How do I get my short film seen on screen?
The best way to get short films on screen is to submit them for consideration for short film festivals. There are hundreds of shorts festivals held in the UK and internationally each year. Film Freeway is a good resource for isolating festivals to target and submitting your film. You may also find the British Council’s Festivals Directory useful.
Getting short films into cinemas is harder, but if there’s a reason why you think your short would work for a particular cinema (perhaps it is set nearby, stars local or regional actors, or has a story or theme you think would appeal to that cinema’s audience), it’s worth contacting their programming team to pitch it and offering your ideas for a context in which to screen it. Our UK independent cinemas map may be helpful.
Short film distributor Shorts International accepts submissions of short films to consider for various outlets, including cinema, TV and online.
Jobs, careers and training
How do I apply to work at the ICO?
I want to work in film exhibition. Where do I start?
Read our Working in film exhibition guide, which covers the types of roles available in independent and commercial film exhibition, as well as in film distribution.
Visit our Jobs board, where we post jobs from across the sector; from programming to film education, from cinema marketing to box office staff.
If it is feasible for you, consider volunteering at a local cinema or film festival to gain experience and make contacts – isolate nearby independent exhibitors via our Cinemas in the UK & Ireland map. You could also apply for entry level roles in box office or front of house.
You may be interested in Film Exhibition & Distribution (FEDS), our training scheme which specifically seeks to redress imbalances in demographic representation in the film industry. If you’re a new entrant to the industry and a UK resident, you may be eligible for future iterations of this course.

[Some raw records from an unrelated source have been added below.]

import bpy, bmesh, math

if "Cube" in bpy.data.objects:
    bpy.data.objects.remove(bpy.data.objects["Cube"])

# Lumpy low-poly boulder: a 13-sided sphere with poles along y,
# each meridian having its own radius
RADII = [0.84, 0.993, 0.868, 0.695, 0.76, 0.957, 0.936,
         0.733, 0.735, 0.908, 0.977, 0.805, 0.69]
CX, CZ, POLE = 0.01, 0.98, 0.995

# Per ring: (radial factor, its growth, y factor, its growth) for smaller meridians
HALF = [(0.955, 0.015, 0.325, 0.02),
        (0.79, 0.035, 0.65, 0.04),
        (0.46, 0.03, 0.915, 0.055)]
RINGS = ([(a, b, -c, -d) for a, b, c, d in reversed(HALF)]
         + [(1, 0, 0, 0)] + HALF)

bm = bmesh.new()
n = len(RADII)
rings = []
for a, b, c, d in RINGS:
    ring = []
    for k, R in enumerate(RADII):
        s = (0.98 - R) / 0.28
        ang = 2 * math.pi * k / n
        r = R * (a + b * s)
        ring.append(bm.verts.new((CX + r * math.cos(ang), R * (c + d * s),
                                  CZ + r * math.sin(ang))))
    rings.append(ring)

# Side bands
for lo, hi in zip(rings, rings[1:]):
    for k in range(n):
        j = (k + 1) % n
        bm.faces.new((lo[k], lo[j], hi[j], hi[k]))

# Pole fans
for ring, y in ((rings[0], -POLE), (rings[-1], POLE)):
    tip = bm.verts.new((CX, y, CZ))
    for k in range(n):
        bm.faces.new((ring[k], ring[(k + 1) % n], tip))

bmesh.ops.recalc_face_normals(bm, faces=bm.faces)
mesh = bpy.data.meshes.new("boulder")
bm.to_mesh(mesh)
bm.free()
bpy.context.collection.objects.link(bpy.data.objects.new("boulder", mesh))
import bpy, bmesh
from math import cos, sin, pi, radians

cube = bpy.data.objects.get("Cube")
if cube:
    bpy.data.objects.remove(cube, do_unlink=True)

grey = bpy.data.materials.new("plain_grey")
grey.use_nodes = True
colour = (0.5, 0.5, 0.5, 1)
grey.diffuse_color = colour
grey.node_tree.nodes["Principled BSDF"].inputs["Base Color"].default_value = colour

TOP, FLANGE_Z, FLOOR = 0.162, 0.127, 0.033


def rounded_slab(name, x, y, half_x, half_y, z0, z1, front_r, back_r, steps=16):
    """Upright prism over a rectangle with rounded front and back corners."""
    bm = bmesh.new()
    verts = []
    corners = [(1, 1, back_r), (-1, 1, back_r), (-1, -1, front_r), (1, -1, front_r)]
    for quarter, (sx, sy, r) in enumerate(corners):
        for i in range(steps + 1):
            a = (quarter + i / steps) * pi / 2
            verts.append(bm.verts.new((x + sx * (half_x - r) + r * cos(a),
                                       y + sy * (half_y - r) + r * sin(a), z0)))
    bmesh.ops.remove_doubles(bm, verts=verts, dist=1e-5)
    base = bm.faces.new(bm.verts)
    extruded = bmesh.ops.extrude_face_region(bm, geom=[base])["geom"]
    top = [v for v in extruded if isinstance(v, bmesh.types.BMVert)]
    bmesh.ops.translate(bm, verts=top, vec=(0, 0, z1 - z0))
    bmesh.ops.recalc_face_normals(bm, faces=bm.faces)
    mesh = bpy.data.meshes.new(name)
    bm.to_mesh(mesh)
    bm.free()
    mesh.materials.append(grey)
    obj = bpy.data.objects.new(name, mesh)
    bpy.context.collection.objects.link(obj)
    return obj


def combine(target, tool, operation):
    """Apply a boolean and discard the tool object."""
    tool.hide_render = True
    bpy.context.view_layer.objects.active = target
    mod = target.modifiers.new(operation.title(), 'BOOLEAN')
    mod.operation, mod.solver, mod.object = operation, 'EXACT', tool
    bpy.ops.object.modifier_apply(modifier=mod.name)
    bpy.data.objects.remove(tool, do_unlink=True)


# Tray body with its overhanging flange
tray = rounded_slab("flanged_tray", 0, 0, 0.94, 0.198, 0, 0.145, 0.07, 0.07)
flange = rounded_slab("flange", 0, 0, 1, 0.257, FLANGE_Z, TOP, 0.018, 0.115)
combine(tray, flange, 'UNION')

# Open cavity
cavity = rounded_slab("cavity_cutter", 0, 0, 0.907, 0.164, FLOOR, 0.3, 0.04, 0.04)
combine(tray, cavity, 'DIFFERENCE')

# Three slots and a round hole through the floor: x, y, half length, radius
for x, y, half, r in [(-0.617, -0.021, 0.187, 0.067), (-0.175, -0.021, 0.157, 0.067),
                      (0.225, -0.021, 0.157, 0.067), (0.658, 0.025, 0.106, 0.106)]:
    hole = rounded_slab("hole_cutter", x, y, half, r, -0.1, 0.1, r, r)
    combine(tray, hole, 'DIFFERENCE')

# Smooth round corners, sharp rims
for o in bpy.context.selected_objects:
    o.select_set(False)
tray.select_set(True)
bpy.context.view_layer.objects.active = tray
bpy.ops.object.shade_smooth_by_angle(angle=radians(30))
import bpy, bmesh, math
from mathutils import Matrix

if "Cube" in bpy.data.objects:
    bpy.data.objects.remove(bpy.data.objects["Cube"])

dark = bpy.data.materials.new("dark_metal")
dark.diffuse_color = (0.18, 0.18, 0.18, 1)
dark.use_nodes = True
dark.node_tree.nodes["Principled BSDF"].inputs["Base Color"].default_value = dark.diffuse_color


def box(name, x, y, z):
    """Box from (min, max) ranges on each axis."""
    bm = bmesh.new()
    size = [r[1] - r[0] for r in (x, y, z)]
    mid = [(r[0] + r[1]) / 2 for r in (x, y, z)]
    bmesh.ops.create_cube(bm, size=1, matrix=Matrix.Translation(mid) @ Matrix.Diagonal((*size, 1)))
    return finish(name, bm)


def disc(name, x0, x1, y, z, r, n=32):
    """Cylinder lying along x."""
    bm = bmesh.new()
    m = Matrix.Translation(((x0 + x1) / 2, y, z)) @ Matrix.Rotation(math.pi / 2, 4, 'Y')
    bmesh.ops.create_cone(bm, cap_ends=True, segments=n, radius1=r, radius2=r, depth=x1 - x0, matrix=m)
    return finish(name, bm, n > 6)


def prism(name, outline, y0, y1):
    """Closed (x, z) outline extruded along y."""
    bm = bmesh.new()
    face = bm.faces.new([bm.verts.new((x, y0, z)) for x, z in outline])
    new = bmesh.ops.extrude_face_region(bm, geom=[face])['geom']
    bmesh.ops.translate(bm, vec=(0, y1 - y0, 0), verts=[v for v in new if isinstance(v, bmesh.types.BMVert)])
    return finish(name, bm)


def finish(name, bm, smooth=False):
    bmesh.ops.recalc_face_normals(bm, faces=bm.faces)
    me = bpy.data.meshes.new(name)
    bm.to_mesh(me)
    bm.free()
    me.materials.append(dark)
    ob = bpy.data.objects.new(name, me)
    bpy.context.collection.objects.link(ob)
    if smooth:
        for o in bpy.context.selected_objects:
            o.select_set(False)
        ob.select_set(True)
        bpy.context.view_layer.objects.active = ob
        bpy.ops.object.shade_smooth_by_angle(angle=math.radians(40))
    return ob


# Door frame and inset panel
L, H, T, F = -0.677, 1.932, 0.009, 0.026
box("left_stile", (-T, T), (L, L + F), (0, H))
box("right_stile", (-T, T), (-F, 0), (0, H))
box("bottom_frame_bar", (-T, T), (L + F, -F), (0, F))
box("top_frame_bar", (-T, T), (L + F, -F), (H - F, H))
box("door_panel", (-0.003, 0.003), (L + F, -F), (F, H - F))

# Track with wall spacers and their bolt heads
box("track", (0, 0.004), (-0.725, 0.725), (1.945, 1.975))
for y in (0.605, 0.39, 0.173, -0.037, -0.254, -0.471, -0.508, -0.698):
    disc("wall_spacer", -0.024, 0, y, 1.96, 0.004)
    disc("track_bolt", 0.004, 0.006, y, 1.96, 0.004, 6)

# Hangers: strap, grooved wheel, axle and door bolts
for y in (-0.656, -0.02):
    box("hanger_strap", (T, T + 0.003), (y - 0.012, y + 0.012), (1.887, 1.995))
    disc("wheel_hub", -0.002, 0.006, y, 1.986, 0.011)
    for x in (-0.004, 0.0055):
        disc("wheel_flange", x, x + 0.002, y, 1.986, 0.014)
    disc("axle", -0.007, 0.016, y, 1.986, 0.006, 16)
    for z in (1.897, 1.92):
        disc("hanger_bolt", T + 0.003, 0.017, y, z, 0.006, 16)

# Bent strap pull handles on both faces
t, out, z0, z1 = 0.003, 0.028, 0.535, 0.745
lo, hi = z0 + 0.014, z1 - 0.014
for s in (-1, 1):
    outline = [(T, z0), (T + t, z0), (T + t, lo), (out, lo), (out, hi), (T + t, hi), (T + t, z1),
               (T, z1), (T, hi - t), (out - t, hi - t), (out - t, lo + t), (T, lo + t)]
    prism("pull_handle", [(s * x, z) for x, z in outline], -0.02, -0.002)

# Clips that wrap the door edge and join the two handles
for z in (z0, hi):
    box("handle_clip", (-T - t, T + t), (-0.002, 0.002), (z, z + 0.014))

You may also be interested in our Online Learning courses, designed for people who want to learn in their own time and from home.
I want to develop my film industry career. How can you help?
All ICO training courses are designed to enhance your professional development as well as equip you to better support your venue.
Our flagship training course, Cultural Cinema Exhibition – a practical, comprehensive one-stop shop for film professionals offering insight into a range of areas including programming, curation, artists’ moving image, film education, marketing and audience development – has become a recognised industry standard, with alumni from the course going on to acquire jobs in some of the key film exhibition and distribution companies in the UK and internationally.
In the past few years we have run schemes specifically around personal career development, including several iterations of our Women’s Leadership and Elevate programmes – the first, designed to help women realise their potential for leadership within the sector and the second, to give people the skills and confidence needed to attain senior management roles. We have also run Developing Your Film Festival, which brings together expert speakers and festivals from across the globe.
We run courses around the UK and internationally and wherever possible, secure funding to keep fees low and subsidise travel and accommodation.
We run some courses partly or entirely online (including our Core Skills webinar series). We also offer streamlined online versions of key ICO courses for people who want to learn at their own rate and from home – see all currently available ICO Online Learning courses.
To receive updates on new ICO training opportunities, sign up to our training mailing list.